Trainees learn about advocacy, family planning and wellness, and how children are affected when someone in the home has a substance use disorder. They learn what healthy family relationships look like and how to plan for a crisis involving a loved one. They also learn how to work with law enforcement or mental health organizations and what resources exist, not only for individuals with substance use disorders, but also for their families.
“Trainees often have personal experience with or have family member or friends living with substance use disorders or mental health challenges. They use their experiential expertise to support others,” said Allison Huff MacPherson, DHEd, an assistant professor in the College of Medicine – Tucson’s Department of Family and Community Medicine.

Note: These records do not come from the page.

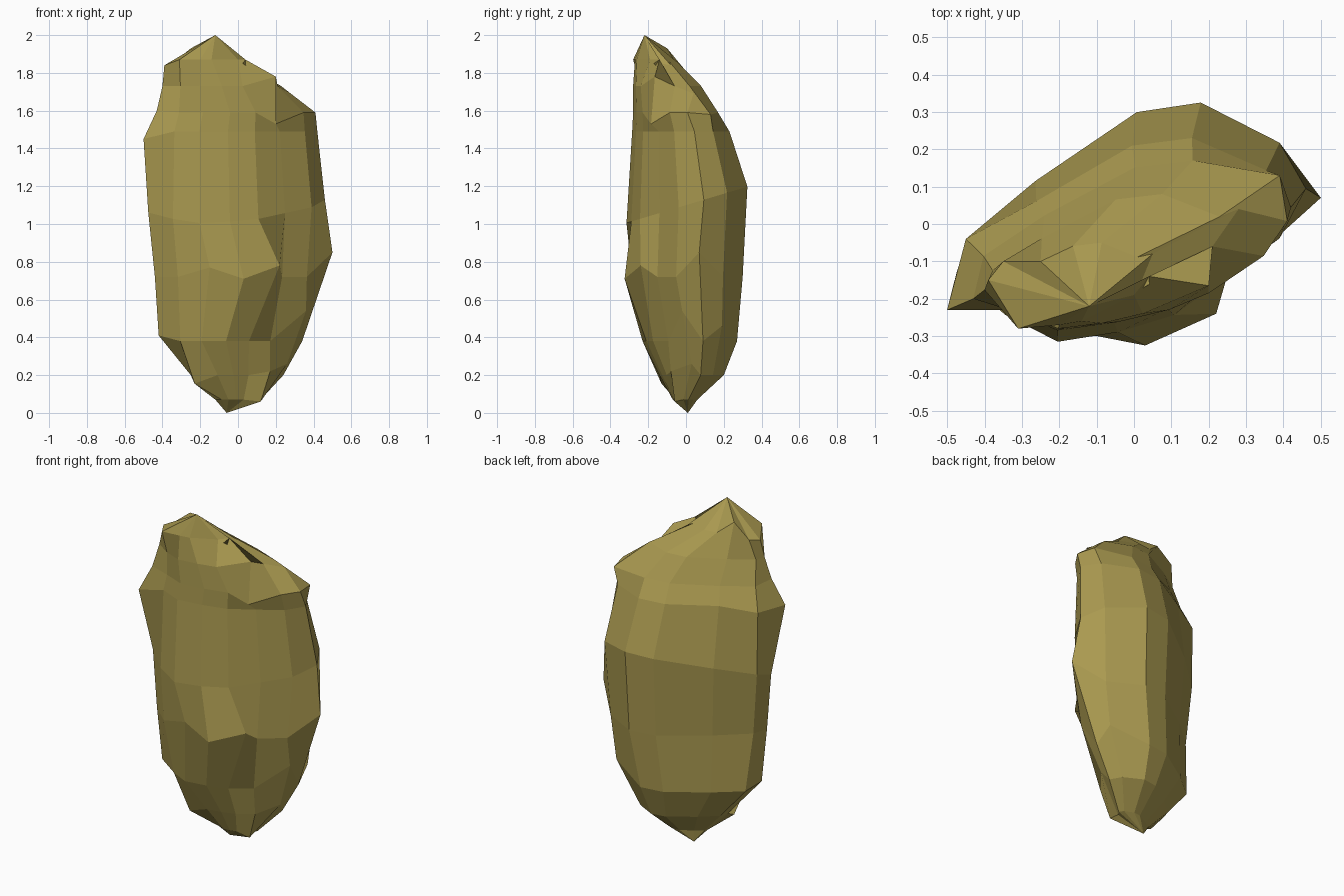
import bpy, bmesh
from mathutils import Vector

if "Cube" in bpy.data.objects:
    bpy.data.objects.remove(bpy.data.objects["Cube"])

# Plan outline of the boulder at mid height, counter-clockwise from front left
OUTLINE = [(-.33, -.25), (-.19, -.32), (-.03, -.295), (.12, -.25), (.26, -.15), (.40, -.05),
           (.47, .08), (.40, .20), (.19, .305), (.02, .28), (-.25, .10), (-.43, -.05), (-.46, -.14)]

# Slices: z, rise towards the back, then left, right, front and back limits
SLICES = [(.07, 0, -.12, .12, -.07, .06),
          (.20, 0, -.25, .24, -.14, .20),
          (.38, 0, -.41, .34, -.23, .27),
          (.72, 0, -.44, .43, -.32, .30),
          (1.10, .3, -.475, .46, -.315, .325),
          (1.49, 0, -.46, .42, -.285, .23),
          (1.59, 0, -.43, .41, -.28, .17),
          (1.73, 0, -.40, .28, -.28, .08),
          (1.86, 0, -.38, .04, -.28, -.05)]

# Individual corners that stick out: (slice, corner) -> position
CORNERS = {(0, 4): (.12, -.06, .06),
           (1, 0): (-.23, -.13, .155), (1, 4): (.17, -.08, .22), (1, 5): (.26, .03, .26),
           (2, 12): (-.42, -.12, .41), (2, 5): (.36, -.02, .54), (2, 7): (.33, .19, .46),
           (3, 1): (-.15, -.29, .77), (3, 2): (.03, -.325, .71), (3, 3): (.22, -.24, .78),
           (3, 6): (.50, .07, .85),
           (5, 12): (-.50, -.23, 1.45), (5, 11): (-.45, -.04, 1.46),
           (6, 4): (.20, -.185, 1.53), (6, 7): (.39, .13, 1.58), (6, 12): (-.43, -.20, 1.60),
           (7, 4): (.20, -.165, 1.78), (7, 5): (.21, -.06, 1.73), (7, 6): (.28, .04, 1.69),
           (8, 0): (-.31, -.28, 1.87), (8, 1): (-.20, -.27, 1.87), (8, 2): (-.14, -.26, 1.87),
           (8, 3): (.0, -.19, 1.87), (8, 4): (.04, -.14, 1.87), (8, 6): (.05, -.08, 1.84),
           (8, 10): (-.25, -.10, 1.93), (8, 11): (-.35, -.10, 1.85), (8, 12): (-.39, -.15, 1.84)}


def fit(value, values, lo, hi):
    return lo + (value - min(values)) / (max(values) - min(values)) * (hi - lo)


bm = bmesh.new()
xs, ys = zip(*OUTLINE)
rings = []
for s, (z, rise, left, right, front, back) in enumerate(SLICES):
    ring = []
    for c, (x, y) in enumerate(OUTLINE):
        y = fit(y, ys, front, back)
        pos = (fit(x, xs, left, right), y, z + rise * y)
        ring.append(bm.verts.new(Vector(CORNERS.get((s, c), pos))))
    rings.append(ring)

# Side facets between slices
n = len(OUTLINE)
for low, high in zip(rings, rings[1:]):
    for i in range(n):
        j = (i + 1) % n
        bm.faces.new((low[i], low[j], high[j], high[i]))

# Pointed foot and peak
foot = bm.verts.new((-.06, .01, 0))
peak = bm.verts.new((-.12, -.22, 2.0))
for i in range(n):
    j = (i + 1) % n
    bm.faces.new((foot, rings[0][j], rings[0][i]))
    bm.faces.new((peak, rings[-1][i], rings[-1][j]))
bmesh.ops.recalc_face_normals(bm, faces=bm.faces)

mesh = bpy.data.meshes.new("boulder")
bm.to_mesh(mesh)
bm.free()
boulder = bpy.data.objects.new("boulder", mesh)
bpy.context.collection.objects.link(boulder)

# Olive stone colour
stone = bpy.data.materials.new("olive_stone")
stone.diffuse_color = (.40, .32, .08, 1)
stone.use_nodes = True
stone.node_tree.nodes["Principled BSDF"].inputs["Base Color"].default_value = stone.diffuse_color
mesh.materials.append(stone)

She, along with Jennifer Schultz De La Rose, PhD, Project FUTRE director of evaluation and director of strategy for the Comprehensive Pain and Addiction Center, and Benjamin Brady, DrPH, an assistant research professor in the Mel and Enid Zuckerman College of Public Health, oversee Project FUTRE.
Putting it into practice
Dr. MacPherson directs the first phase of the program in conjunction with the department’s Workforce Development Program. Trainees who successfully complete the six-month program are certified as parent and family support specialists and behavioral health paraprofessionals in Arizona.
Project FUTRE graduates are eligible to apply for a 12-month, full-time paid apprenticeship as phase two of the program. Garcia is completing her apprenticeship at the Marana Health Center in Marana, Arizona.
As part of her apprenticeship, Garcia is working with the family of a young man who uses methamphetamines. She is helping the family change their communication style from accusatory, which causes people to withdraw, to one that is open and understanding.
“It's something that I wished I’d had in my family,” Garcia said of the help she is providing them. “It's very rewarding to see that I’m actually helping someone have a better life.”
Dr. Brady, a member of the Comprehensive Pain and Addiction Center, says families of those struggling with substance use disorders tend to be left out of interventions and therapy. Anyone with a loved one going into treatment needs support, he says, whether it’s with communication or other skills to help.
“The goal of Project FUTRE is to infuse places like Marana with family support specialists who have proven success helping families of those struggling with addiction,” Dr. Brady said, adding that Project FUTRE provides financial support while trainees are learning and completing apprenticeships. “This is the right time for agencies to move forward with it, because someone else is helping with some of the lifting.”
Pauline Castillo, clinical supervisor for the substance abuse team at Marana Health Center and Garcia’s supervisor, says the apprentices have had a notable impact on the agency’s clients in a short time.
“We look for people with life experience with substance abuse or trauma and who have overcome or are working on that themselves,” Castillo said. “They have great insight and understand the tools and support systems they've utilized to be able to function. Our clients like to talk to them. I think they feel like they're not going to be judged. It feels peer-to-peer. I can really see changes.”
Camacho says thanks to the Project FUTRE training and because of the fact that she’s ‘been there,’ she knows how to frame things to reach people, she added.
“I’m not here to tell people what to do, necessarily,” she said. “It's more to help them understand how to achieve what they want. I help them imagine what life could look like.